Input for this task:
*** Block opens ***

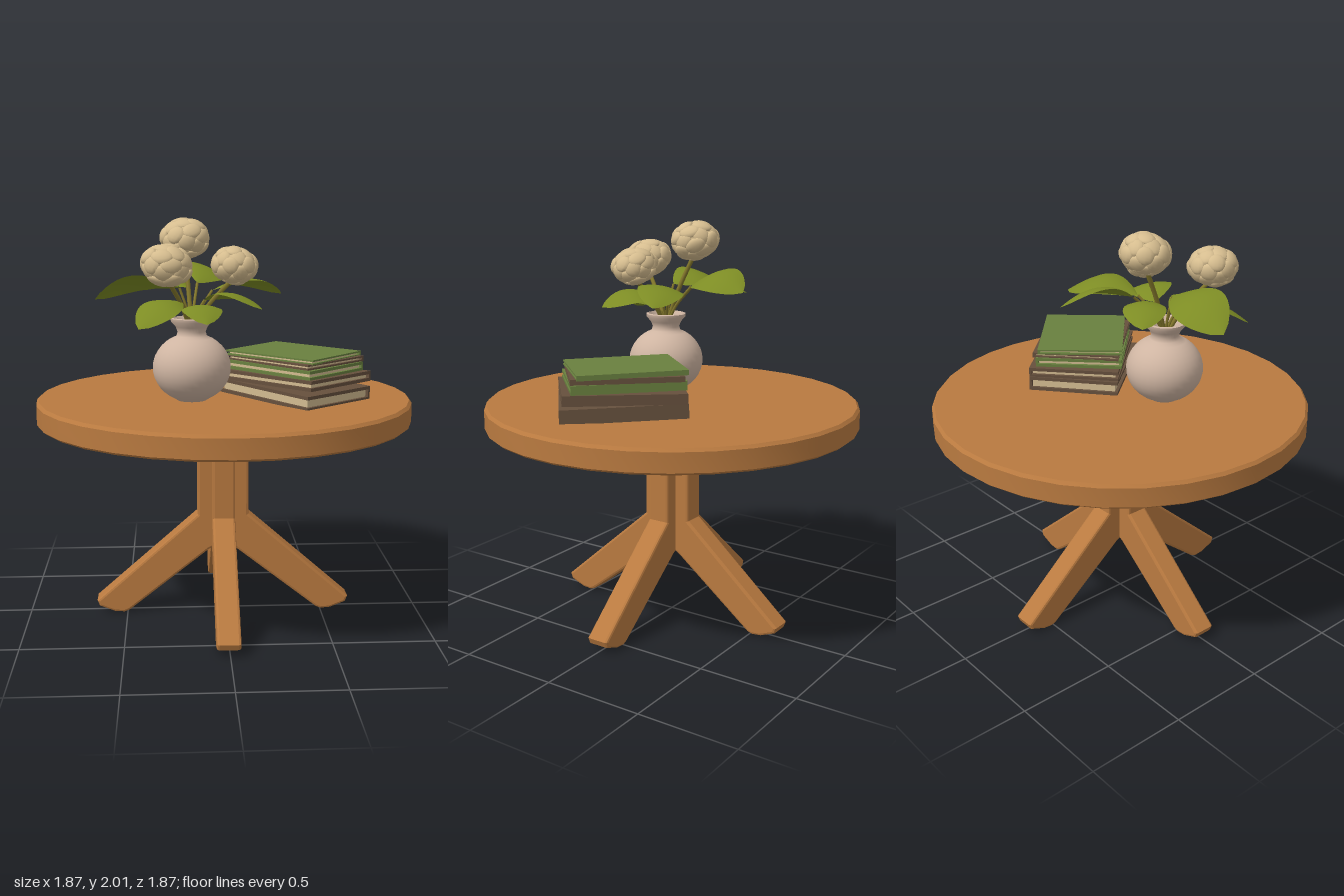
import * as THREE from 'three';
import { toCreasedNormals } from 'three/addons/utils/BufferGeometryUtils.js';

const mat = (name, color, extra = {}) => {
  const m = new THREE.MeshStandardMaterial({ color, ...extra });
  m.name = name;
  return m;
};
const V = (x, y, z) => new THREE.Vector3(x, y, z);

export function createModel() {
  const wood = mat('wood', 0xb97a40);
  const clay = mat('clay', 0xcfb5a2);
  const petalMat = mat('petal cream', 0xd6bd8f);
  const leafMat = mat('leaf green', 0x7d8c24, { side: THREE.DoubleSide });
  const stemMat = mat('stem olive', 0x84782c);
  const bookGreen = mat('book green', 0x69803f);
  const bookBrown = mat('book brown', 0x66503d);
  const paper = mat('paper', 0xd2bb90);

  const model = new THREE.Group();
  model.name = 'tableWithFlowers';
  const add = (name, geometry, material, parent = model) => {
    const mesh = new THREE.Mesh(geometry, material);
    mesh.name = name;
    parent.add(mesh);
    return mesh;
  };
  const lathe = (pts, segments) =>
    new THREE.LatheGeometry(pts.map(([r, y]) => new THREE.Vector2(r, y)), segments);

  // Round table top with a softened rim
  const top = lathe([[0, 1.01], [0.92, 1.01], [0.935, 1.022], [0.935, 1.115], [0.922, 1.13], [0, 1.13]], 32);
  add('tableTop', toCreasedNormals(top, 0.6), wood);

  // Four bent legs whose upper ends form the column
  const legShape = new THREE.Shape([
    [0, 1.015], [0.13, 1.015], [0.13, 0.52], [0.65, 0.065], [0.638, 0.035],
    [0.56, 0.004], [0.51, 0], [0.485, 0.01], [0.07, 0.335], [0, 0.37],
  ].map(([x, y]) => new THREE.Vector2(x, y)));
  const legGeo = new THREE.ExtrudeGeometry(legShape, {
    depth: 0.091, bevelThickness: 0.012, bevelSize: 0.012, bevelOffset: -0.012, bevelSegments: 2,
  });
  legGeo.translate(0, 0, -0.0455);
  const legs = new THREE.Group();
  legs.name = 'legs';
  legs.position.x = -0.006;
  model.add(legs);
  for (let i = 0; i < 4; i++) add('leg', legGeo, wood, legs).rotation.y = i * Math.PI / 2;

  // Round vase with flared neck and open mouth
  const body = [[0, 0], [0.07, 0]];
  for (let i = 0; i <= 14; i++) {
    const a = -1.1 + i * (2.27 / 14);
    body.push([0.19 * Math.cos(a), 0.16 + 0.168 * Math.sin(a)]);
  }
  body.push([0.068, 0.335], [0.078, 0.36], [0.1, 0.385], [0.101, 0.4], [0.09, 0.403], [0.064, 0.36], [0.055, 0.32], [0, 0.3]);
  add('vase', toCreasedNormals(lathe(body, 32), 0.9), clay).position.set(-0.163, 1.135, 0.148);

  // Stack of books: [y, height, width, depth, degrees, x, z, tilt, cover]
  const books = [
    [1.133, 0.07, 0.6, 0.45, 50, 0.35, 0.055, -0.03, bookBrown],
    [1.212, 0.05, 0.58, 0.45, 48, 0.36, 0.05, 0.012, bookBrown],
    [1.266, 0.045, 0.54, 0.43, 45, 0.345, 0.05, -0.01, bookGreen],
    [1.311, 0.026, 0.53, 0.43, 47, 0.35, 0.045, 0, bookBrown],
    [1.335, 0.025, 0.524, 0.42, 42, 0.345, 0.04, -0.008, bookGreen],
  ];
  for (const [y, h, w, d, deg, x, z, tilt, cover] of books) {
    const book = new THREE.Group();
    book.name = 'book';
    book.position.set(x, y + h / 2, z);
    book.rotation.set(0, -deg * Math.PI / 180, tilt);
    model.add(book);
    const t = Math.min(0.016, h * 0.32);
    for (const s of [-1, 1]) {
      add('cover', new THREE.BoxGeometry(w, t, d), cover, book).position.y = s * (h - t) / 2;
    }
    add('pages', new THREE.BoxGeometry(w - 0.03, h - 2 * t, d - 0.03), paper, book);
    add('spine', new THREE.BoxGeometry(w, h, 0.012), cover, book).position.z = -d / 2 + 0.006;
  }

  // Stems are tubes rising from the vase neck
  const mouth = V(-0.163, 1.46, 0.148);
  const stem = (end, radius, parent) => {
    const mid = mouth.clone().lerp(end, 0.4);
    mid.y += 0.03;
    add('stem', new THREE.TubeGeometry(new THREE.CatmullRomCurve3([mouth, mid, end]), 10, radius, 6), stemMat, parent);
  };

  // Flowers: a core covered by overlapping rounded petals
  const petalGeo = new THREE.SphereGeometry(1, 12, 8);
  const flowers = [
    [V(-0.19, 1.91, -0.01), 0.124, 0.1, -0.12],
    [V(-0.28, 1.8, 0.34), 0.124, 0.3, 0.2],
    [V(0.04, 1.79, 0.2), 0.115, 0.1, -0.2],
  ];
  for (const [center, r, tiltX, tiltZ] of flowers) {
    const flower = new THREE.Group();
    flower.name = 'flower';
    flower.position.copy(center);
    flower.rotation.set(tiltX, center.x * 9, tiltZ);
    flower.scale.set(r, r * 0.8, r);
    model.add(flower);
    add('core', new THREE.SphereGeometry(0.9, 16, 12), petalMat, flower);
    const count = 30;
    for (let i = 0; i < count; i++) {
      const y = 1 - 2 * (i + 0.5) / count;
      const a = i * 2.39996;
      const q = Math.sqrt(1 - y * y);
      const dir = V(q * Math.cos(a), y, q * Math.sin(a));
      const petal = add('petal', petalGeo, petalMat, flower);
      petal.position.copy(dir).multiplyScalar(0.78 + 0.025 * (i % 3));
      petal.quaternion.setFromUnitVectors(V(0, 0, 1), dir);
      petal.scale.set(0.36, 0.42, 0.19);
    }
    stem(center.clone().add(V(0, -r * 0.5, 0)), 0.011, model);
  }

  // Leaf: a grid bent along its length, with an oval outline and a raised or lowered side
  const leaf = (base, tip, width, arch, roll) => {
    const geo = new THREE.PlaneGeometry(2, 1, 6, 12);
    const p = geo.attributes.position;
    const side = tip.clone().sub(base).cross(V(0, 1, 0)).normalize();
    for (let i = 0; i < p.count; i++) {
      const s = p.getX(i);
      const u = p.getY(i) + 0.5;
      const w = Math.pow(Math.max(0, Math.sin(Math.PI * Math.pow(u, 1.1))), 0.75);
      const v = base.clone().lerp(tip, u).addScaledVector(side, s * w * width / 2);
      v.y += arch * Math.sin(Math.PI * u) + roll * s * w - 0.02 * s * s * w;
      p.setXYZ(i, v.x, v.y, v.z);
    }
    geo.computeVertexNormals();
    add('leaf', geo, leafMat);
    stem(base, 0.007, model);
  };
  leaf(V(-0.22, 1.68, 0.14), V(-0.63, 1.62, 0.07), 0.25, 0.07, -0.045);
  leaf(V(-0.13, 1.69, -0.03), V(-0.03, 1.69, -0.385), 0.22, 0.07, -0.045);
  leaf(V(-0.06, 1.66, 0.06), V(0.295, 1.63, -0.09), 0.22, 0.065, 0.02);
  leaf(V(-0.1, 1.62, 0.13), V(0.165, 1.59, 0.31), 0.22, 0.055, 0.02);
  leaf(V(-0.14, 1.57, 0.2), V(-0.1, 1.54, 0.48), 0.19, 0.06, 0);
  leaf(V(-0.21, 1.62, 0.22), V(-0.41, 1.52, 0.47), 0.2, 0.05, 0.02);
  leaf(V(-0.18, 1.67, 0.01), V(-0.39, 1.64, -0.2), 0.2, 0.05, 0);

  return model;
}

*** Block closes ***

Exercise directions: Your copy should hold every entry exactly as written, but none of the pictures.

Task result:
import * as THREE from 'three';
import { toCreasedNormals } from 'three/addons/utils/BufferGeometryUtils.js';

const mat = (name, color, extra = {}) => {
  const m = new THREE.MeshStandardMaterial({ color, ...extra });
  m.name = name;
  return m;
};
const V = (x, y, z) => new THREE.Vector3(x, y, z);

export function createModel() {
  const wood = mat('wood', 0xb97a40);
  const clay = mat('clay', 0xcfb5a2);
  const petalMat = mat('petal cream', 0xd6bd8f);
  const leafMat = mat('leaf green', 0x7d8c24, { side: THREE.DoubleSide });
  const stemMat = mat('stem olive', 0x84782c);
  const bookGreen = mat('book green', 0x69803f);
  const bookBrown = mat('book brown', 0x66503d);
  const paper = mat('paper', 0xd2bb90);

  const model = new THREE.Group();
  model.name = 'tableWithFlowers';
  const add = (name, geometry, material, parent = model) => {
    const mesh = new THREE.Mesh(geometry, material);
    mesh.name = name;
    parent.add(mesh);
    return mesh;
  };
  const lathe = (pts, segments) =>
    new THREE.LatheGeometry(pts.map(([r, y]) => new THREE.Vector2(r, y)), segments);

  // Round table top with a softened rim
  const top = lathe([[0, 1.01], [0.92, 1.01], [0.935, 1.022], [0.935, 1.115], [0.922, 1.13], [0, 1.13]], 32);
  add('tableTop', toCreasedNormals(top, 0.6), wood);

  // Four bent legs whose upper ends form the column
  const legShape = new THREE.Shape([
    [0, 1.015], [0.13, 1.015], [0.13, 0.52], [0.65, 0.065], [0.638, 0.035],
    [0.56, 0.004], [0.51, 0], [0.485, 0.01], [0.07, 0.335], [0, 0.37],
  ].map(([x, y]) => new THREE.Vector2(x, y)));
  const legGeo = new THREE.ExtrudeGeometry(legShape, {
    depth: 0.091, bevelThickness: 0.012, bevelSize: 0.012, bevelOffset: -0.012, bevelSegments: 2,
  });
  legGeo.translate(0, 0, -0.0455);
  const legs = new THREE.Group();
  legs.name = 'legs';
  legs.position.x = -0.006;
  model.add(legs);
  for (let i = 0; i < 4; i++) add('leg', legGeo, wood, legs).rotation.y = i * Math.PI / 2;

  // Round vase with flared neck and open mouth
  const body = [[0, 0], [0.07, 0]];
  for (let i = 0; i <= 14; i++) {
    const a = -1.1 + i * (2.27 / 14);
    body.push([0.19 * Math.cos(a), 0.16 + 0.168 * Math.sin(a)]);
  }
  body.push([0.068, 0.335], [0.078, 0.36], [0.1, 0.385], [0.101, 0.4], [0.09, 0.403], [0.064, 0.36], [0.055, 0.32], [0, 0.3]);
  add('vase', toCreasedNormals(lathe(body, 32), 0.9), clay).position.set(-0.163, 1.135, 0.148);

  // Stack of books: [y, height, width, depth, degrees, x, z, tilt, cover]
  const books = [
    [1.133, 0.07, 0.6, 0.45, 50, 0.35, 0.055, -0.03, bookBrown],
    [1.212, 0.05, 0.58, 0.45, 48, 0.36, 0.05, 0.012, bookBrown],
    [1.266, 0.045, 0.54, 0.43, 45, 0.345, 0.05, -0.01, bookGreen],
    [1.311, 0.026, 0.53, 0.43, 47, 0.35, 0.045, 0, bookBrown],
    [1.335, 0.025, 0.524, 0.42, 42, 0.345, 0.04, -0.008, bookGreen],
  ];
  for (const [y, h, w, d, deg, x, z, tilt, cover] of books) {
    const book = new THREE.Group();
    book.name = 'book';
    book.position.set(x, y + h / 2, z);
    book.rotation.set(0, -deg * Math.PI / 180, tilt);
    model.add(book);
    const t = Math.min(0.016, h * 0.32);
    for (const s of [-1, 1]) {
      add('cover', new THREE.BoxGeometry(w, t, d), cover, book).position.y = s * (h - t) / 2;
    }
    add('pages', new THREE.BoxGeometry(w - 0.03, h - 2 * t, d - 0.03), paper, book);
    add('spine', new THREE.BoxGeometry(w, h, 0.012), cover, book).position.z = -d / 2 + 0.006;
  }

  // Stems are tubes rising from the vase neck
  const mouth = V(-0.163, 1.46, 0.148);
  const stem = (end, radius, parent) => {
    const mid = mouth.clone().lerp(end, 0.4);
    mid.y += 0.03;
    add('stem', new THREE.TubeGeometry(new THREE.CatmullRomCurve3([mouth, mid, end]), 10, radius, 6), stemMat, parent);
  };

  // Flowers: a core covered by overlapping rounded petals
  const petalGeo = new THREE.SphereGeometry(1, 12, 8);
  const flowers = [
    [V(-0.19, 1.91, -0.01), 0.124, 0.1, -0.12],
    [V(-0.28, 1.8, 0.34), 0.124, 0.3, 0.2],
    [V(0.04, 1.79, 0.2), 0.115, 0.1, -0.2],
  ];
  for (const [center, r, tiltX, tiltZ] of flowers) {
    const flower = new THREE.Group();
    flower.name = 'flower';
    flower.position.copy(center);
    flower.rotation.set(tiltX, center.x * 9, tiltZ);
    flower.scale.set(r, r * 0.8, r);
    model.add(flower);
    add('core', new THREE.SphereGeometry(0.9, 16, 12), petalMat, flower);
    const count = 30;
    for (let i = 0; i < count; i++) {
      const y = 1 - 2 * (i + 0.5) / count;
      const a = i * 2.39996;
      const q = Math.sqrt(1 - y * y);
      const dir = V(q * Math.cos(a), y, q * Math.sin(a));
      const petal = add('petal', petalGeo, petalMat, flower);
      petal.position.copy(dir).multiplyScalar(0.78 + 0.025 * (i % 3));
      petal.quaternion.setFromUnitVectors(V(0, 0, 1), dir);
      petal.scale.set(0.36, 0.42, 0.19);
    }
    stem(center.clone().add(V(0, -r * 0.5, 0)), 0.011, model);
  }

  // Leaf: a grid bent along its length, with an oval outline and a raised or lowered side
  const leaf = (base, tip, width, arch, roll) => {
    const geo = new THREE.PlaneGeometry(2, 1, 6, 12);
    const p = geo.attributes.position;
    const side = tip.clone().sub(base).cross(V(0, 1, 0)).normalize();
    for (let i = 0; i < p.count; i++) {
      const s = p.getX(i);
      const u = p.getY(i) + 0.5;
      const w = Math.pow(Math.max(0, Math.sin(Math.PI * Math.pow(u, 1.1))), 0.75);
      const v = base.clone().lerp(tip, u).addScaledVector(side, s * w * width / 2);
      v.y += arch * Math.sin(Math.PI * u) + roll * s * w - 0.02 * s * s * w;
      p.setXYZ(i, v.x, v.y, v.z);
    }
    geo.computeVertexNormals();
    add('leaf', geo, leafMat);
    stem(base, 0.007, model);
  };
  leaf(V(-0.22, 1.68, 0.14), V(-0.63, 1.62, 0.07), 0.25, 0.07, -0.045);
  leaf(V(-0.13, 1.69, -0.03), V(-0.03, 1.69, -0.385), 0.22, 0.07, -0.045);
  leaf(V(-0.06, 1.66, 0.06), V(0.295, 1.63, -0.09), 0.22, 0.065, 0.02);
  leaf(V(-0.1, 1.62, 0.13), V(0.165, 1.59, 0.31), 0.22, 0.055, 0.02);
  leaf(V(-0.14, 1.57, 0.2), V(-0.1, 1.54, 0.48), 0.19, 0.06, 0);
  leaf(V(-0.21, 1.62, 0.22), V(-0.41, 1.52, 0.47), 0.2, 0.05, 0.02);
  leaf(V(-0.18, 1.67, 0.01), V(-0.39, 1.64, -0.2), 0.2, 0.05, 0);

  return model;
}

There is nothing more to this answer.